Thursday, February 27, 2014

The ART of Dear Esther

            Growing up, one the enjoyable and more interesting things to do with your friends is play video games.  It can be anytime of the day there would always be an opportunity to play because you didn’t have to depend on the weather or anything epic happening like you would from playing outside with the other kids.  The reason everyone played video games is because they were not only fun, but can always capture your attention.  From playing games that involved shooting guns, fighting monsters, and racing cars just to name a few, would continuously seem to lock your eyes to the television screen of virtual world as if you were physically in the game yourself.  When thinking about the video game Dear Esther, none of these qualities rarely come to mind.  Not that it’s such a bad example of a video game, but that I don’t even see it as “being called” a video game in the first place.

            The main overall reason I feel as though Dear Esther isn’t a video game is because by playing it there is no objective on what is needed to be accomplished.  You mainly walk around an island by yourself while listening to a series of voiced-over letter fragments to a woman who is not around anymore that goes by the name of Esther.  You would think that this game would at least be made up to be some kind of puzzle or mystery in finding clues but it isn’t like that.  As creepy of a setting the game is being played in you would expect your character would have a gun and shoot something in harm’s way that pops out at you like most game’s but that isn’t what this game is about.  You wander from place to place as if you’re on a journey and hoping to get to the next destination that you’re supposed to be at. 

The game also doesn’t have any characters.  It states how there are character named Donnelly, Paul, and Jakobson but they are all unseen throughout the video game.  I don’t see why they can’t be seen which gives me another reason why this is called a video game.  Most video games I know of have characters that you can even choose from to make games much more fun.  One thing I will point out is the graphics that are being seen while playing this game.  Throughout the journey through the island I noticed how beautiful the scenery played out with the clouds being a certain color in the sky to the calm waters that settled about just off of land.  These illustrations were crisp and were probably the only thing that kept me into enjoying the game.  These are examples why I recall Dear Esther as being art and not a game.

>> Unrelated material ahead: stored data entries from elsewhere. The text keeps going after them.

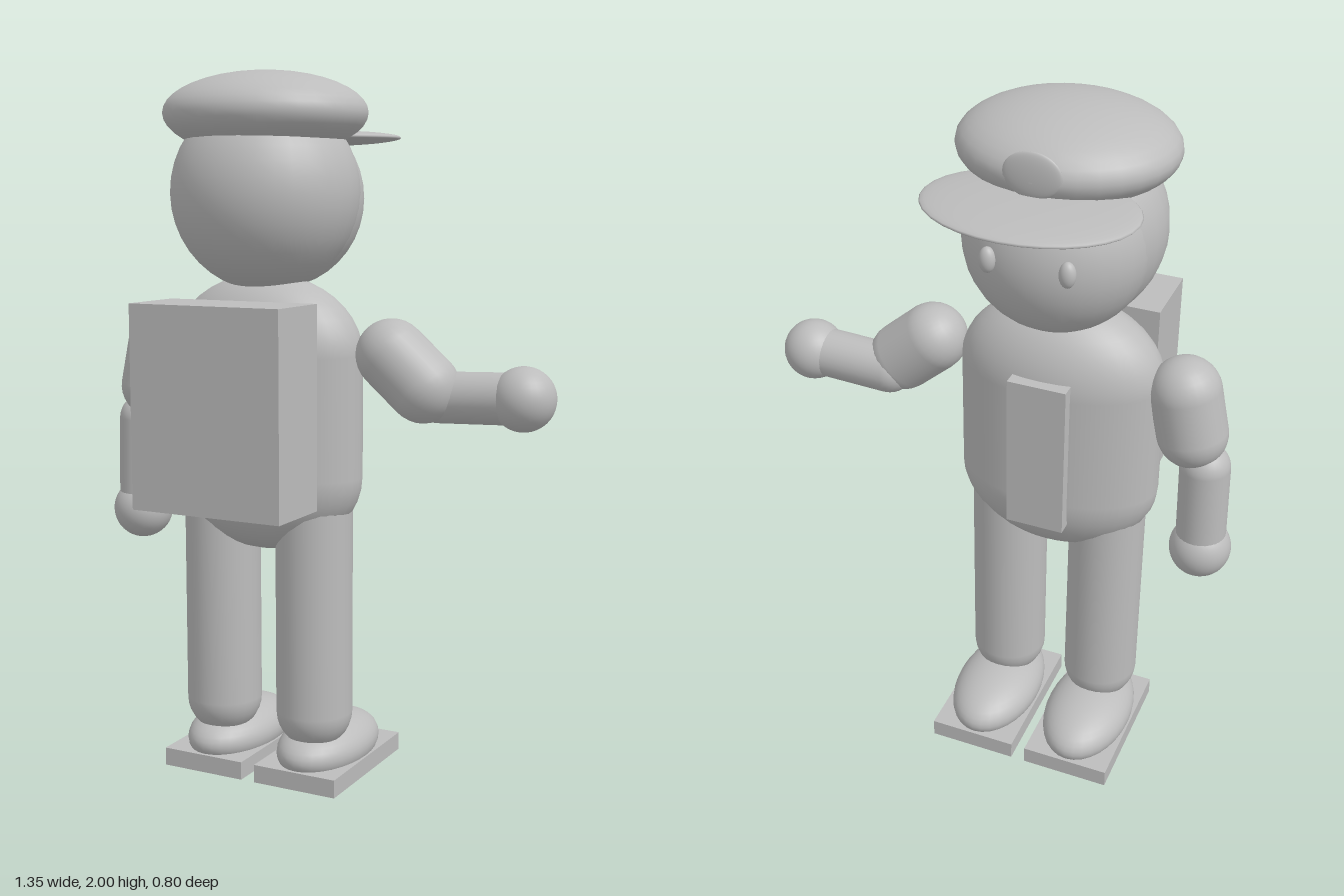
import * as THREE from 'three';

const CX = -0.163; // body axis in x
const CZ = 0.058;  // body axis in z

export function createModel() {
  const model = new THREE.Group();
  model.name = 'figure';
  const grey = new THREE.MeshStandardMaterial({ color: 0xbcbcbc });
  grey.name = 'grey';

  const add = (name, geometry, x, y, z, parent = model) => {
    const mesh = new THREE.Mesh(geometry, grey);
    mesh.name = name;
    mesh.position.set(x, y, z);
    parent.add(mesh);
    return mesh;
  };
  const ellipsoid = (name, pos, radii, parent) =>
    add(name, new THREE.SphereGeometry(1, 32, 20).scale(...radii), ...pos, parent);
  const box = (name, pos, size, parent) =>
    add(name, new THREE.BoxGeometry(...size), ...pos, parent);

  // Capsule whose end spheres sit on two points
  const limb = (name, from, to, radius, parent) => {
    const a = new THREE.Vector3(...from), b = new THREE.Vector3(...to);
    const mid = a.clone().add(b).multiplyScalar(0.5);
    const mesh = add(name, new THREE.CapsuleGeometry(radius, a.distanceTo(b), 8, 28),
      mid.x, mid.y, mid.z, parent);
    mesh.quaternion.setFromUnitVectors(new THREE.Vector3(0, 1, 0), b.sub(a).normalize());
    return mesh;
  };

  // Torso: a wide capsule, flattened front to back
  const torso = new THREE.CapsuleGeometry(0.22, 0.34, 10, 36);
  torso.scale(0.289 / 0.22, 1, 0.172 / 0.22);
  add('torso', torso, CX, 1.06, CZ);
  box('chestPanel', [CX, 1.052, -0.112], [0.165, 0.455, 0.056]);
  box('backpack', [CX, 1.1, 0.295], [0.455, 0.56, 0.21]);

  // Head, facing -z
  const head = new THREE.Group();
  head.name = 'head';
  model.add(head);
  ellipsoid('skull', [CX, 1.67, 0.06], [0.265, 0.27, 0.255], head);
  ellipsoid('face', [CX, 1.655, 0], [0.25, 0.25, 0.23], head);
  for (const side of [-1, 1]) {
    ellipsoid('eye', [CX + side * 0.105, 1.67, -0.215], [0.022, 0.035, 0.02], head);
  }

  // Peaked cap
  const cap = new THREE.Group();
  cap.name = 'cap';
  model.add(cap);
  ellipsoid('capCrown', [CX, 1.885, 0.06], [0.289, 0.115, 0.26], cap);
  ellipsoid('capVisor', [CX, 1.825, -0.2], [0.277, 0.022, 0.203], cap);
  ellipsoid('capBadge', [CX, 1.9, -0.187], [0.077, 0.06, 0.013], cap);

  // Legs, shoes and foot plates
  for (const side of [-1, 1]) {
    const leg = new THREE.Group();
    leg.name = side > 0 ? 'leftLeg' : 'rightLeg';
    model.add(leg);
    const x = CX + side * 0.149;
    limb('legTube', [x, 0.21, CZ], [x, 0.8, CZ], 0.109, leg);
    ellipsoid('shoe', [x, 0.085, -0.03], [0.127, 0.085, 0.214], leg);
    box('footPlate', [x, 0.036, -0.03], [0.256, 0.052, 0.43], leg);
  }

  // Arms: one stretched out, one hanging
  const arms = [
    { name: 'leftArm', shoulder: [0.222, 1.24, 0.056], elbow: [0.316, 1.158, 0.056],
      joint: [0.345, 1.128, 0.02], hand: [0.586, 1.137, 0.02] },
    { name: 'rightArm', shoulder: [-0.513, 1.24, 0.056], elbow: [-0.54, 1.115, 0.056],
      joint: [-0.584, 1.015, 0.054], hand: [-0.59, 0.744, 0.054] },
  ];
  for (const { name, shoulder, elbow, joint, hand } of arms) {
    const arm = new THREE.Group();
    arm.name = name;
    model.add(arm);
    limb('upperArm', shoulder, elbow, 0.098, arm);
    limb('forearm', joint, hand, 0.07, arm);
    ellipsoid('hand', hand, [0.087, 0.087, 0.087], arm);
  }

  return model;
}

            When I think of a video game I can still get the idea of Zork.  Even though there wasn’t much creativity being made into it, this game still had an objective.  While you’re still adventuring through land the one thing that stands out is that you still have a goal.  That goal was to return from the Underground Empire alive with treasures while still having to face obstacles such as grues, zorkmids, and many novel creatures.  Even though I didn’t quite like how Zork was played, I still look at that as an idea of what you’re supposed to look for in a game.

            Overall, from my experience of playing Dear Esther I must say that it was an optimistic but a more dreary type of game.  A lot of people may give it a thumbs up and so will I, but that would have to go towards the “art” of Dear Esther and not from it being a “game.”


Becca Garges said...


I like how you begin with our generation's perception of video games. It makes your piece relevant and helps to establish how many people define video games. From the title of your blog entry, I was expecting it to be about Dear Esther as a piece of art. However, only at the very end of your essay do you begin to explain why you think Dear Esther is art. You explain a bit about what you think the game lacks in regards to fitting the traditional definition of a video game, but you don't go very in depth here. What about the reviews of the video game? Do you agree with them or think they are wrong?

Be careful with the wording of your sentences. Sometimes I was confused by your sentence structure. For example, you say the game doesn't have any characters, but then you list the characters in the next sentence.

If you want to revise this essay, I would definitely go more in depth about why you think Dear Esther ISN'T a video game and especially go more in depth about why you think it IS art. Your reference to Zork is a great example, and you could explore the differences between Zork and Dear Esther to further your argument.


Adam said...

Becca's comments are good, so first let me say that I agree with them, but won't repeat them. I'll extend them a little, though, by giving a variant on some of her closing comments. At some point, we need to get a sense of your interests and your true definition. Video games require objectives - what does art require? Does art exclude having objectives? Is it possible for it to be both a video game *and* art?

In reality, you ignore most of the prompt. You answer the question (although only partially, as Becca points out), but you don't orient yourself to the question through the reviewers, which was part of the prompt. Doing so would have helped stop you from begin as vague and directionless as you seem through most of this - ironic, given that your leading critique of Dear Esther is the lack of clear objectives. What, then, is *your* objective?